We continue our series about rice this month with an exploration of medium-grain rice!
Medium-grain rice is classified as such because of its size, with each grain measuring two to three times longer than it is wide (or, in more scientific terms, between 5.0 – 5.99 mm in length, and possessing a grain shape with a ratio of 2.1-3.0). When cooked, medium-grain rice tends to be moist and to stick together, although the stickiness varies depending upon how it is prepared. Asia produces the largest amount of medium-grain rice, but it’s a popular crop elsewhere in the world, as well. In the US, medium-grain rice is grown in Arkansas, California, Louisiana, Missouri and Texas. It’s becoming an important crop in Africa and Latin America, too.
Different types of rice are suited to different types of cooking; for example, short-grain rice is the most common type used in Japanese cuisine, and long-grain rice, which we’ll talk about next month, is the most common type used in gourmet Indian and Middle Eastern dishes. Medium-grain rice also has its special uses. In Japanese cuisine, especially when made outside of Japan, medium-grain rice is often substituted for short-grain. It is also heavily consumed in parts of South India, the Caribbean, Sub-Saharan Africa, West Africa, Central America, South America and in parts of Europe—especially Italy, where it is ideal for risottos. In the US South, medium-grain rice is used in puddings and desserts.
Medium-grain rice is used in some of the most delicious recipes! You can find an excellent recipe for Fava Bean Risotto, full of savory creaminess perfect for the spring crop of fresh fava beans. We also recommend this beautiful Arroz con Pollo, where the cook’s who’ve tried the recipe prefer using medium-grain rice to long-grain rice—and how about this spicy Cajun Jambalaya created by Emeril Lagasse? Don’t forget to finish it all off with this classic British Rice Pudding!
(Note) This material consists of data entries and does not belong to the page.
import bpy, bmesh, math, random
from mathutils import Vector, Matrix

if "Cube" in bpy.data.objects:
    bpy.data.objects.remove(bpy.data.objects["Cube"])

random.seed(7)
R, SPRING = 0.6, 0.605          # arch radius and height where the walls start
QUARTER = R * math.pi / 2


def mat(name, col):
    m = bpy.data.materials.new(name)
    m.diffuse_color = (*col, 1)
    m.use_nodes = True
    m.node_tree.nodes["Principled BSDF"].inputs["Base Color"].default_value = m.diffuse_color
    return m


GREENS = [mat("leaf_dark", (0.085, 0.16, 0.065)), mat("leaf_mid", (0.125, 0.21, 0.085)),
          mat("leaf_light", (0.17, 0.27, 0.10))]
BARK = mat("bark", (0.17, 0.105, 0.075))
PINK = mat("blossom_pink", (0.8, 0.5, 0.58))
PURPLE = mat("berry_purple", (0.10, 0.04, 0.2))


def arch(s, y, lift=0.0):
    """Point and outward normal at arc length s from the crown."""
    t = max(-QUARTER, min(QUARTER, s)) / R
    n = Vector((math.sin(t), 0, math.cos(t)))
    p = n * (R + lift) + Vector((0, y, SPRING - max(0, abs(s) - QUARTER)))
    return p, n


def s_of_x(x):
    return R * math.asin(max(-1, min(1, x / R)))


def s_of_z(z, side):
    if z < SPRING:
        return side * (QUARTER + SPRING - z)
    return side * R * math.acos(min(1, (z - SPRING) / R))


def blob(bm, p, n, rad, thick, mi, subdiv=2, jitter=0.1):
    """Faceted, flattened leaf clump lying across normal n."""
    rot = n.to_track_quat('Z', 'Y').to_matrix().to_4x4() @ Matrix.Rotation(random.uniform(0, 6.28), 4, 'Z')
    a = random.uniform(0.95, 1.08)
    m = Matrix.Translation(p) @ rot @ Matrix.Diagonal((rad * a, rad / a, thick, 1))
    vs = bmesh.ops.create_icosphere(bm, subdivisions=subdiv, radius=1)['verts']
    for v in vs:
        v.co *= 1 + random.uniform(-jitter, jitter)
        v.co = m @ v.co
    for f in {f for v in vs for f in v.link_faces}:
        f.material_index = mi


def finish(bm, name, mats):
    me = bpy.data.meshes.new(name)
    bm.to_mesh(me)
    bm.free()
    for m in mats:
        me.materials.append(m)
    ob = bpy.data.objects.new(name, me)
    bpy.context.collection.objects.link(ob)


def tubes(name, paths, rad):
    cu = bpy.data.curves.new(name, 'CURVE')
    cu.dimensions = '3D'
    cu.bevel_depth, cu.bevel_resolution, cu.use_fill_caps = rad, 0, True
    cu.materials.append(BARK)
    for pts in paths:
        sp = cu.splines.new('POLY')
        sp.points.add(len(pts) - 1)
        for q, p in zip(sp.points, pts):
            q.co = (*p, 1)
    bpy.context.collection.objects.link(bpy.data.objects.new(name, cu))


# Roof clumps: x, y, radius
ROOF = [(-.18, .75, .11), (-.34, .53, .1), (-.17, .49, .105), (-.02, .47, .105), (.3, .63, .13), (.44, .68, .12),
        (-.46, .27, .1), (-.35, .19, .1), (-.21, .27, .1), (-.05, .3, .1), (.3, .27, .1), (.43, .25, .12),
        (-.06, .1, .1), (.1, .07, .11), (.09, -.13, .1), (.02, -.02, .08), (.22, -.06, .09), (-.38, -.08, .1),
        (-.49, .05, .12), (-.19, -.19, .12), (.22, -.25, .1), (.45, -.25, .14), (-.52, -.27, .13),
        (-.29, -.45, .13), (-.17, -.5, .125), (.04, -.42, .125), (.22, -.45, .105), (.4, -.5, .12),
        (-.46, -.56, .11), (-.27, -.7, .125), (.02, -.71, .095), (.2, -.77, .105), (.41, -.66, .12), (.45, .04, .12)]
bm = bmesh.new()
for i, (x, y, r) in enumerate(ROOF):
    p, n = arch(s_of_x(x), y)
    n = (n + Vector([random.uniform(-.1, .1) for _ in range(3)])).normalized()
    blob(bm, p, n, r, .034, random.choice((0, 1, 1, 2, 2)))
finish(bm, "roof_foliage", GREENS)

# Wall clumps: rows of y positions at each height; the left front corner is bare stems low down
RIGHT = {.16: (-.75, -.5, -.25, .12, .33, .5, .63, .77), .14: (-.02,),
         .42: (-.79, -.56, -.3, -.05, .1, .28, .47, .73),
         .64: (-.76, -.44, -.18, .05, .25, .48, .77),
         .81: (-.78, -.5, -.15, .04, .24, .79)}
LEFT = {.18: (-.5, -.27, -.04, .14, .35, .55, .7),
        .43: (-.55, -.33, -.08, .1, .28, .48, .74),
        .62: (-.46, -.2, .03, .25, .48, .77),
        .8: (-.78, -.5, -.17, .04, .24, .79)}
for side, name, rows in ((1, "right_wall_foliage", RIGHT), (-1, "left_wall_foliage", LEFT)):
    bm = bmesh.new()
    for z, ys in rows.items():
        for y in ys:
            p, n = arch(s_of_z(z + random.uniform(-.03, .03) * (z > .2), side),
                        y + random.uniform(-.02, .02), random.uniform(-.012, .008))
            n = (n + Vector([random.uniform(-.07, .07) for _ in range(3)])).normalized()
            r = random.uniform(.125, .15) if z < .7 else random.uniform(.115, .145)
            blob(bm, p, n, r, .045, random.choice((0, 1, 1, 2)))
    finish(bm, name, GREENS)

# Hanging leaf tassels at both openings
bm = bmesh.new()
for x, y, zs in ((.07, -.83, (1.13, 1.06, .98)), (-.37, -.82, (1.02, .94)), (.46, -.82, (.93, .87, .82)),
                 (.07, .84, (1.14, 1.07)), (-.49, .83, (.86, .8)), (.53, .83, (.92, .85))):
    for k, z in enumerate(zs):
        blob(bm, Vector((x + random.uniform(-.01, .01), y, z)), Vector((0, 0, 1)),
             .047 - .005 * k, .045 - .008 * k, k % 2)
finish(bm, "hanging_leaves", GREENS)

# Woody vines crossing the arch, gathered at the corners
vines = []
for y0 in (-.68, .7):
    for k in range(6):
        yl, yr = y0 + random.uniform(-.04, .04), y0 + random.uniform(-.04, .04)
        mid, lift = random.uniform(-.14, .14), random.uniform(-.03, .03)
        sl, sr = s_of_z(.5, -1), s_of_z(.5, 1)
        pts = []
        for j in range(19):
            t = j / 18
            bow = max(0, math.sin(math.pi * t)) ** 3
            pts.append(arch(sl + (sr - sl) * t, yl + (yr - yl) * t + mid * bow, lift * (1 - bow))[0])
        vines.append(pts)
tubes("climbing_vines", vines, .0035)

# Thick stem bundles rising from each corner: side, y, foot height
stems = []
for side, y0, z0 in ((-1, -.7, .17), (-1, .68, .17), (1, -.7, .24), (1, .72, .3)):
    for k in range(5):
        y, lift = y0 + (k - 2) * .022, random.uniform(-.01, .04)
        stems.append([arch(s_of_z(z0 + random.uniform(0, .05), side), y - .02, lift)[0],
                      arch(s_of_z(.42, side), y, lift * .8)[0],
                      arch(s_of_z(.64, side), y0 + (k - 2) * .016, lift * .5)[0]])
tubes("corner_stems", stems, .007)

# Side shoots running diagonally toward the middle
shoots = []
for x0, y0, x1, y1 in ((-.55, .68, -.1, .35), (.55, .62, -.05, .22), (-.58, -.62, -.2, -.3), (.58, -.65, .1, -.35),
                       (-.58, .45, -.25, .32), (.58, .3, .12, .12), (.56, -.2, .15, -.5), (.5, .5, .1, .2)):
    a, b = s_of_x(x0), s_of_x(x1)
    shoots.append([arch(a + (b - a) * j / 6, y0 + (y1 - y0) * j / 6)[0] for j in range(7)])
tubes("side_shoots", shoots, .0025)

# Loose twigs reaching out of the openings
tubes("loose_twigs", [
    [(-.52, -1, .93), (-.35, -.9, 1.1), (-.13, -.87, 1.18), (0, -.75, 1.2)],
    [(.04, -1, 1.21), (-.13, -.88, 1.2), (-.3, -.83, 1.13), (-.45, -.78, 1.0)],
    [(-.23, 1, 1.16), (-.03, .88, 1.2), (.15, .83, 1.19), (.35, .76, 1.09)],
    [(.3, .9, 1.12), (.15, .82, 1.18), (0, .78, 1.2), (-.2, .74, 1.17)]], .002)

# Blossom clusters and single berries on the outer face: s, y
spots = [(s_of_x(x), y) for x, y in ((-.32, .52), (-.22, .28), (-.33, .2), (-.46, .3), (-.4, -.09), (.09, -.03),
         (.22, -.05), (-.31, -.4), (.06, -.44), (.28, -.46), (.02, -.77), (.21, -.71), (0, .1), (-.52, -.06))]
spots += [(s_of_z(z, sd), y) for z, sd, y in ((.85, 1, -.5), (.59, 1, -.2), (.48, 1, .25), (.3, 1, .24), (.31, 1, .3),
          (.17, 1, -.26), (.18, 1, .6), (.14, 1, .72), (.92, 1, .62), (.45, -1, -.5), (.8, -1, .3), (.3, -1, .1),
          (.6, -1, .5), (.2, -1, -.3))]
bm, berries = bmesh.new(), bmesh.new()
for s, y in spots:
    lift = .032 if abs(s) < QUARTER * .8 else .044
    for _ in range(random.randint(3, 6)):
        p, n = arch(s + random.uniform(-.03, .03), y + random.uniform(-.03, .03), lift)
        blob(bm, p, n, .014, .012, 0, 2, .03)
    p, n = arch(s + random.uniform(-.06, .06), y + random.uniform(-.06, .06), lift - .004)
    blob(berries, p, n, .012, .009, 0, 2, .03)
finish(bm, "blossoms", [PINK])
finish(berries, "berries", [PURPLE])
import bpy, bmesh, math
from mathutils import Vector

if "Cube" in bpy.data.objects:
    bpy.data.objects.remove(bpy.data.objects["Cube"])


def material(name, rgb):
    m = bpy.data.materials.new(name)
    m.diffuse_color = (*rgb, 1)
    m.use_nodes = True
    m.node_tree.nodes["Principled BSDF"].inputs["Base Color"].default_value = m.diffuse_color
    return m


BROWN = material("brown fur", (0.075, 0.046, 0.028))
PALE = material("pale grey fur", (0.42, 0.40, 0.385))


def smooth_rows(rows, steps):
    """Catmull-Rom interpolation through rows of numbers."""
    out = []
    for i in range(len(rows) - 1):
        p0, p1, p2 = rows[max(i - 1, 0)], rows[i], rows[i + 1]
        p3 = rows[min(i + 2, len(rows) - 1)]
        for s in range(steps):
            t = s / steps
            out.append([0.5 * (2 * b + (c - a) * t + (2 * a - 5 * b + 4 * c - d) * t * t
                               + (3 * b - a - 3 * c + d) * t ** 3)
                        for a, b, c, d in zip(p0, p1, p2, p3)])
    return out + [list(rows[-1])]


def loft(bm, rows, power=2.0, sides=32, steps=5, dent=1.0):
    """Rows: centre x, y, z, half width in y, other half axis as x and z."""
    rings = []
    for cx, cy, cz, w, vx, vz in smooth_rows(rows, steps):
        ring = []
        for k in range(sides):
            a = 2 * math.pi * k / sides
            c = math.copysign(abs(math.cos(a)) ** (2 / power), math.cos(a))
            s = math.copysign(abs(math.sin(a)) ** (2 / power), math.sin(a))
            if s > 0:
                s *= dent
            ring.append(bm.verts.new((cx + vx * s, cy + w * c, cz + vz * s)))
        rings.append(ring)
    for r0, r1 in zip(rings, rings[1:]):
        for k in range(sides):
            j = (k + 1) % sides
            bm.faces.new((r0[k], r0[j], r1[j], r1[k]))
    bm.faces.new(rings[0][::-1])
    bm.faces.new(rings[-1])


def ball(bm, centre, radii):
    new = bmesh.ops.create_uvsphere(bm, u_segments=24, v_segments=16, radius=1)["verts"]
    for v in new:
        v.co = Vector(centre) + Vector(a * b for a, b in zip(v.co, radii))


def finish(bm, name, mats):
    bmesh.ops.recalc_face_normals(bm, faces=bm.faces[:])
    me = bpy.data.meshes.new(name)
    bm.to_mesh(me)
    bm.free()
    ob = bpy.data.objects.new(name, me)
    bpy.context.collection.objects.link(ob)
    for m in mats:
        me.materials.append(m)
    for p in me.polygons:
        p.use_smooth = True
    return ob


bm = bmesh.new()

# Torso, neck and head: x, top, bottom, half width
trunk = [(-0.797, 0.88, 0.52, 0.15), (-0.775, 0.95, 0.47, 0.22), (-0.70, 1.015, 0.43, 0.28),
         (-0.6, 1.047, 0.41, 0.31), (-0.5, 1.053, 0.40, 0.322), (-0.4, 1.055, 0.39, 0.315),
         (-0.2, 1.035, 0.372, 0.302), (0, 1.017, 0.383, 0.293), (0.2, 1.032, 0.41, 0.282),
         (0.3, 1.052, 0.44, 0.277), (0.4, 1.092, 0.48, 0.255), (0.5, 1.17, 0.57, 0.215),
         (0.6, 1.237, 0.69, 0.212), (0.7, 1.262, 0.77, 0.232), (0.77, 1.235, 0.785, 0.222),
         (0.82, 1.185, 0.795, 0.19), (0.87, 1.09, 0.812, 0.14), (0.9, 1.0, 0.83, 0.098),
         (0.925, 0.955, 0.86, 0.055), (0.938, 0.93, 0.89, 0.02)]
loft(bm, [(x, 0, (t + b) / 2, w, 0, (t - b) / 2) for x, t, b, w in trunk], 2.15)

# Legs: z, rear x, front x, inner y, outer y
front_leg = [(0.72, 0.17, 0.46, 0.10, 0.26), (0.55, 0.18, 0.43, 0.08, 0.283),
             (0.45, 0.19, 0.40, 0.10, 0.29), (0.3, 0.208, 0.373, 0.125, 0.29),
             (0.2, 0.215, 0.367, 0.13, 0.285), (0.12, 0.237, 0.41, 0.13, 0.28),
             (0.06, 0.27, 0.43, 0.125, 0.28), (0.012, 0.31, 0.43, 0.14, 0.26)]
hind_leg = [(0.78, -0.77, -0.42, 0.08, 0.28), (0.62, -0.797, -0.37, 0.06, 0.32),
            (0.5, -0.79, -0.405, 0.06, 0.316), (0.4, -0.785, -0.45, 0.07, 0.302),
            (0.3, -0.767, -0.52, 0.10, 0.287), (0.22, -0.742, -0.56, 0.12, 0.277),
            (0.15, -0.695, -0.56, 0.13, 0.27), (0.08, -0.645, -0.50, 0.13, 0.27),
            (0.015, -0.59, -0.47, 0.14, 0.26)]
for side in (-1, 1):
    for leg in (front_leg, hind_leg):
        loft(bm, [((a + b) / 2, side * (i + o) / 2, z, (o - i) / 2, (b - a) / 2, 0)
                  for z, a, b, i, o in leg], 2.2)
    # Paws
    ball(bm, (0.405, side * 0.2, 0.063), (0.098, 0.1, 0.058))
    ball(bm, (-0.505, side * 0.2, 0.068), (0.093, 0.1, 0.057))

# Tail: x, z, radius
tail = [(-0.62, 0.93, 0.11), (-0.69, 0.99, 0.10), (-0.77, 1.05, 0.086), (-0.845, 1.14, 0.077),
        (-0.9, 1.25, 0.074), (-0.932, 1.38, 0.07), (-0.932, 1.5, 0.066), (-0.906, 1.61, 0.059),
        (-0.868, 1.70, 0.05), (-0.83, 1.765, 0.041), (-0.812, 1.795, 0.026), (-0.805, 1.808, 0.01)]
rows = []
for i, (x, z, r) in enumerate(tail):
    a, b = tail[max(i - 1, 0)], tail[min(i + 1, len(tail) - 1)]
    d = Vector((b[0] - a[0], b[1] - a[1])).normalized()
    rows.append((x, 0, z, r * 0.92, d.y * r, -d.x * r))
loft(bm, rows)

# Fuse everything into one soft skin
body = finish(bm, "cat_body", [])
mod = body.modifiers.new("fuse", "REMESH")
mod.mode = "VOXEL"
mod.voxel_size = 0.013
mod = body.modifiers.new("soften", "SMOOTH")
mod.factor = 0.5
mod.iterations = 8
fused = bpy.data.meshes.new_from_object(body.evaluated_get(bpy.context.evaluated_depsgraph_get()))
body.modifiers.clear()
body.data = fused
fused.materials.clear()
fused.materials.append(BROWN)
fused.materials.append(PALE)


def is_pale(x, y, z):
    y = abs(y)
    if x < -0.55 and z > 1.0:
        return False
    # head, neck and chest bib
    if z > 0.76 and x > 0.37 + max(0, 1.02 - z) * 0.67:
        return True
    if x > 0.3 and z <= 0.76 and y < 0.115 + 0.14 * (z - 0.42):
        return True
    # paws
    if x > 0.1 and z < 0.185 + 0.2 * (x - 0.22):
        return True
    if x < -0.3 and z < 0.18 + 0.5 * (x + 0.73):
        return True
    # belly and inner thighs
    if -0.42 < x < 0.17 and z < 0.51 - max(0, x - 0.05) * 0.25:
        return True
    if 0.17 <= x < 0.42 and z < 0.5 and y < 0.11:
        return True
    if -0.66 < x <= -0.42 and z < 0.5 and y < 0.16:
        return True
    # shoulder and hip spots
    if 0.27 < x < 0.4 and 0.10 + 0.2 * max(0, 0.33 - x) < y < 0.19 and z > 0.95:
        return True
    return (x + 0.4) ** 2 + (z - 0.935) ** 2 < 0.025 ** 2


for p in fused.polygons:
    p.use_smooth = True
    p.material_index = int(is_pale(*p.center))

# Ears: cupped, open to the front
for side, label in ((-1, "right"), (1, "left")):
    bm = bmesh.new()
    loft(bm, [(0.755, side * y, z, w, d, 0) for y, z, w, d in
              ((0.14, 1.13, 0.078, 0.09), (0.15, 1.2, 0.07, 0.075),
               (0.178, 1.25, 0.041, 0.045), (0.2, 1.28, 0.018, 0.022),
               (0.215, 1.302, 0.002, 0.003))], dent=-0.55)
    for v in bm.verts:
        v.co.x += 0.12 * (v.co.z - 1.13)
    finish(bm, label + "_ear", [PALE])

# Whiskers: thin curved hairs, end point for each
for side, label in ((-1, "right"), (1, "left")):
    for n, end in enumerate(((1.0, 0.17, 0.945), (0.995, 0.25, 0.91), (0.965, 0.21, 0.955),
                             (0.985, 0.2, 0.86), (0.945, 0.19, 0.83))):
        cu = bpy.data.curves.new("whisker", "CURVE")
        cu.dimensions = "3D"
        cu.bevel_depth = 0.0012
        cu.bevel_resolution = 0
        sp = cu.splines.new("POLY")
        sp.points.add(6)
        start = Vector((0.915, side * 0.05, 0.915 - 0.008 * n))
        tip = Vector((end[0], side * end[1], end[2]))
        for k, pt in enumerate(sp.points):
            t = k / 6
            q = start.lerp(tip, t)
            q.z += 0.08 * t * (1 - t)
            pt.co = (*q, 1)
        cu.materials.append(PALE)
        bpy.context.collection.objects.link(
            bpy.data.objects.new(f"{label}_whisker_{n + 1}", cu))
Medium-grain rice is versatile, nutritious and perfect for so many kinds of dishes. We hope you enjoy these recipes and please let us know how they turned out. Stay tuned for next month’s post about long-grain rice and more great recipes!